State-controlled Oil and Natural Gas Corporation (ONGC) will kick off oil production from its much-delayed flagship deepsea project in Krishna Godavari basin in Bay of Bengal this month, helping reverse years of decline in output, a senior company official said. “We plan to start producing from the Cluster-2 project in KG-DWN-98/2 block this month and slowly ramp up,” ONGC Director (Production) Pankaj Kumar told PTI here.
A floating production unit, called FPSO, which will be used to produce oil, is already in the block. After several missed deadlines, ONGC has told Shapoorji Pallonji Oil & Gas (SPOG) that its floating production, storage and offloading vessel (FPSO) Armada Sterling-V should prepare to receive the first oil this month.
Oil production from Cluster-2 should have begun by November 2021, but was delayed because of the pandemic.
Kumar said ONGC plans to start producing from 3 to 4 wells initially and slowly connect others. “Initial production could be 8,000 to 9,000 barrels per day.”
KG deepsea is treacherous terrain and ONGC is mindful of not repeating mistakes of neighbouring KG-D6 block of Reliance Industries.
While gas production is not so complex in the area, sand and water ingress in wells may happen if oil valves are opened too fast. The trick is to drill more wells and produce at the optimal quantities, not rushing in to produce bigger volumes, an official explained.
Kumar said ONGC will ship the first consignment of crude oil to subsidiary Mangalore Refinery and Petrochemicals Ltd (MRPL).
The crude will be tested and yields will determine its grade and pricing, he said.
ONGC has hired Armada Sterling-V, owned 70 per cent by SPOG and 30 per cent by Malaysia’s Bumi Armada, for producing oil from below seabed.
The FPSO has been waiting to receive oil since January 2, 2023, after she was hooked up on December 27, 2022. ONGC previously set May 2023, as the first Cluster-2 oil deadline, extended to August 2023, September 2023, and finally, October 2023.
“These are extremely complex reservoirs and we need to be sure about everything before we start production,” Kumar said.
The five M field wells, identified for the initial oil flow, sit in water depths of about 400 meters.
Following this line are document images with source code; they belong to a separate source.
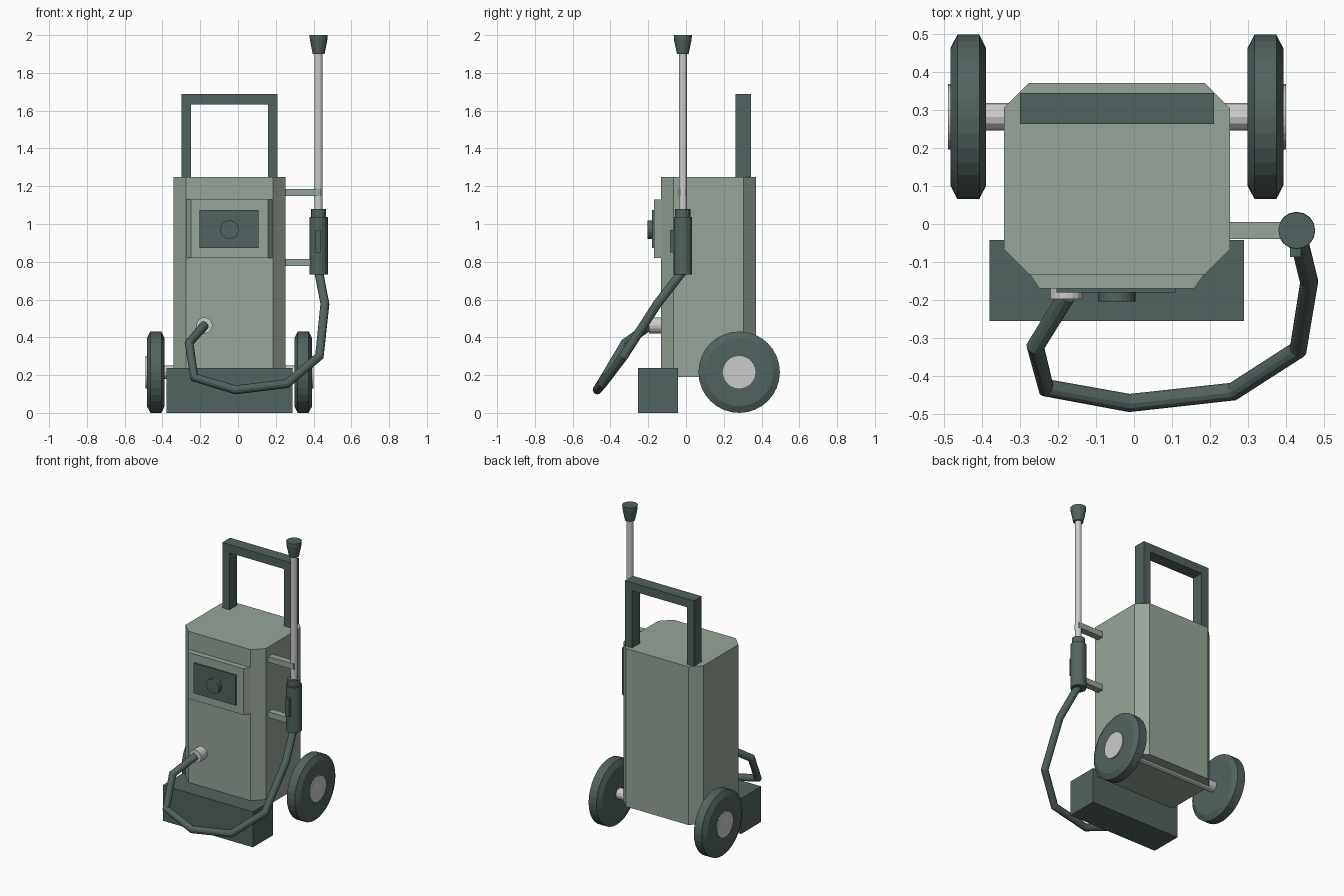
import bpy, bmesh
from math import pi, cos, sin
from mathutils import Vector

if "Cube" in bpy.data.objects:
    bpy.data.objects.remove(bpy.data.objects["Cube"])


def material(name, rgb):
    m = bpy.data.materials.new(name)
    m.diffuse_color = (*rgb, 1)
    m.use_nodes = True
    m.node_tree.nodes["Principled BSDF"].inputs["Base Color"].default_value = m.diffuse_color
    return m


GREEN = material("pale_green", (0.31, 0.38, 0.32))
DARK = material("dark_green", (0.085, 0.125, 0.115))
CX = -0.045                      # centre line of the cabinet

# Axis mapping: (u, v, depth) to world coordinates
MAP = {'X': lambda u, v, d: (d, u, v),
       'Y': lambda u, v, d: (u, d, v),
       'Z': lambda u, v, d: (u, v, d)}


def finish(name, bm, mat):
    bmesh.ops.recalc_face_normals(bm, faces=bm.faces)
    me = bpy.data.meshes.new(name)
    bm.to_mesh(me)
    bm.free()
    ob = bpy.data.objects.new(name, me)
    bpy.context.collection.objects.link(ob)
    if mat:
        me.materials.append(mat)
    return ob


def prism(name, pts, axis, lo, hi, mat=None):
    """Extrude a flat outline along an axis."""
    bm = bmesh.new()
    f = bm.faces.new([bm.verts.new(MAP[axis](u, v, lo)) for u, v in pts])
    ext = bmesh.ops.extrude_face_region(bm, geom=[f])['geom']
    verts = [g for g in ext if isinstance(g, bmesh.types.BMVert)]
    shift = Vector(MAP[axis](0, 0, hi - lo))
    bmesh.ops.translate(bm, verts=verts, vec=shift)
    return finish(name, bm, mat)


def box(name, x, y, z, mat=None):
    pts = [(x[0], y[0]), (x[1], y[0]), (x[1], y[1]), (x[0], y[1])]
    return prism(name, pts, 'Z', z[0], z[1], mat)


def lathe(name, centre, axis, profile, sides, mat=None):
    """Stack rings of (depth, radius) along an axis and cap the ends."""
    bm = bmesh.new()
    rings = []
    for d, r in profile:
        ring = []
        for i in range(sides):
            a = 2 * pi * i / sides
            ring.append(bm.verts.new(MAP[axis](
                centre[0] + r * cos(a), centre[1] + r * sin(a), d)))
        rings.append(ring)
    for a, b in zip(rings, rings[1:]):
        for i in range(sides):
            j = (i + 1) % sides
            bm.faces.new((a[i], a[j], b[j], b[i]))
    bm.faces.new(rings[0])
    bm.faces.new(rings[-1])
    return finish(name, bm, mat)


# Cabinet with chamfered vertical edges
w, c, y0, y1 = 0.297, 0.066, -0.132, 0.37
prism("cabinet", [(CX - w, y0 + c), (CX - w + c, y0), (CX + w - c, y0), (CX + w, y0 + c),
                  (CX + w, y1 - c), (CX + w - c, y1), (CX - w + c, y1), (CX - w, y1 - c)],
      'Z', 0.19, 1.25, GREEN)

# Control panel, screen and dial
prism("control_panel", [(CX - 0.23, -0.13), (CX - 0.203, -0.17),
                        (CX + 0.203, -0.17), (CX + 0.23, -0.13)], 'Z', 0.82, 1.13, GREEN)
box("screen", (-0.203, 0.109), (-0.18, -0.165), (0.873, 1.075), DARK)
lathe("dial", (CX, 0.97), 'Y', [(-0.204, 0.049), (-0.175, 0.049)], 24, DARK)

# Front foot
box("foot", (-0.379, 0.289), (-0.255, -0.042), (0, 0.238), DARK)

# Push handle
o, i = 0.255, 0.203
prism("push_handle", [(CX - o, 1.25), (CX - o, 1.688), (CX + o, 1.688), (CX + o, 1.25),
                      (CX + i, 1.25), (CX + i, 1.632), (CX - i, 1.632), (CX - i, 1.25)],
      'Y', 0.262, 0.344, DARK)

# Axle, wheels and hubs
WC = (0.2815, 0.2155)
lathe("axle", (WC[0], 0.2155), 'X', [(CX - 0.36, 0.036), (CX + 0.36, 0.036)], 12)
for s, side in ((-1, "left"), (1, "right")):
    x = CX + s * 0.39
    lathe(side + "_wheel", WC, 'X', [(x - 0.047, 0.18), (x - 0.029, 0.2155),
                                     (x + 0.029, 0.2155), (x + 0.047, 0.18)], 32, DARK)
    lathe(side + "_hub", WC, 'X', [(x - s * 0.04, 0.086), (x + s * 0.054, 0.086)], 24)

# Spray wand: brackets, grip, trigger, tube and nozzle
WX, WY = 0.427, -0.017
for z, label in ((0.797, "lower"), (1.167, "upper")):
    box(label + "_wand_bracket", (0.24, 0.44), (-0.04, 0.005), (z - 0.019, z + 0.019), GREEN)
lathe("wand_grip", (WX, WY), 'Z', [(0.733, 0.049), (1.037, 0.049)], 16, DARK)
lathe("wand_collar", (WX, WY), 'Z', [(1.03, 0.04), (1.08, 0.04)], 16, DARK)
box("trigger", (0.41, 0.438), (-0.086, -0.04), (0.848, 0.968), DARK)
lathe("wand_tube", (WX, WY), 'Z', [(1.07, 0.021), (1.92, 0.021)], 12)
lathe("nozzle", (WX, WY), 'Z', [(1.9, 0.031), (1.978, 0.047), (2.0, 0.048)], 16, DARK)

# Hose and its connector
lathe("hose_connector", (-0.178, 0.463), 'Y', [(-0.197, 0.043), (-0.125, 0.043)], 16)
path = [(WX, WY, 0.75), (0.46, -0.152, 0.577), (0.431, -0.33, 0.3), (0.26, -0.44, 0.155),
        (-0.012, -0.47, 0.122), (-0.231, -0.43, 0.187), (-0.259, -0.322, 0.37),
        (-0.178, -0.19, 0.463)]
cu = bpy.data.curves.new("hose", 'CURVE')
cu.dimensions = '3D'
cu.bevel_depth = 0.024
cu.bevel_resolution = 4
cu.use_fill_caps = True
sp = cu.splines.new('POLY')
sp.points.add(len(path) - 1)
for p, co in zip(sp.points, path):
    p.co = (*co, 1)
sp.use_smooth = False
cu.materials.append(DARK)
hose = bpy.data.objects.new("hose", cu)
bpy.context.collection.objects.link(hose)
Flexible hoses will connect the M field wells to the FPSO. Later, the A and P1 oilfield wells will be connected.
In all, 13 wells yielding oil and oil with associated gas will eventually be connected to Armada Sterling-V. Peak oil of 45,000 barrels per day is expected sometime in 2024-25. At peak, a tanker will berth alongside FPSO every two weeks to transport oil to a refinery where it will be turned into fuels like petrol and diesel.
Kumar said some 2 mmscmd of gas would also flow with oil but actual gas output will start in May 2024, when 7-8 mmscmd production is expected.
For that to happen, contractor McDermott needs to install the much-delayed Control and Process Platform (CPP) with Living Quarters and Upstream Platform (LQUP), which Malaysia’s Sapura ENergy is manufacturing.
The giant structure is ready to sail from Malaysia and should be in Indian waters early next year. Gas production would start in the middle of 2024.
The production estimates are, however, much lower than what was originally projected. When the project was conceived in April 2018, ONGC had said the estimated capital expenditure would be USD 5.07 billion and operational expenditure would be USD 5.12 billion over a field life of 16 years.
Kumar said the company hopes to arrest the decline in crude oil production in the next fiscal, while natural gas output is likely to see a rise.
ONGC’s KG-DWN-98/2 or KG-D5 block, which sits next to Reliance Industries’ KG-D6 block in the KG basin, has a number of discoveries that have been clubbed into clusters.
It is situated offshore the Godavari river delta in the Bay of Bengal. It is located 35-km off the coast of Andhra Pradesh in water depths ranging from 300-3,200 metres. The discoveries in the block are divided into three clusters — Cluster-1, 2 and 3. Cluster 2 is being put to production first.
The Cluster 2 field is divided into two blocks namely 2A and 2B, which as per the original investment decision were expected to produce 23.52 million metric tonnes of oil and 50.70 billion cubic metres (bcm) of gas over the life of the field.
Cluster 2A was estimated to contain reserves of 94.26 million tonnes of crude oil and 21.75 bcm of associated gas, while Cluster 2B is estimated to host 51.98 bcm of gas reserves.
Cluster 2A was anticipated to produce 77,305 barrels of oil per day (bopd) and associated gas at a rate of 3.81 million metric standard cubic metres per day (mmscmd) over 15 years.
Cluster 2B is expected to produce free gas of 12.75 mmscmd from eight wells and has a 16-year life. But now the output estimate is lower – 45,000 bpd of oil and up to 2.5 mmscmd from Cluster 2A and around 9 mmscmd from Cluster 2B.
With inputs from PTI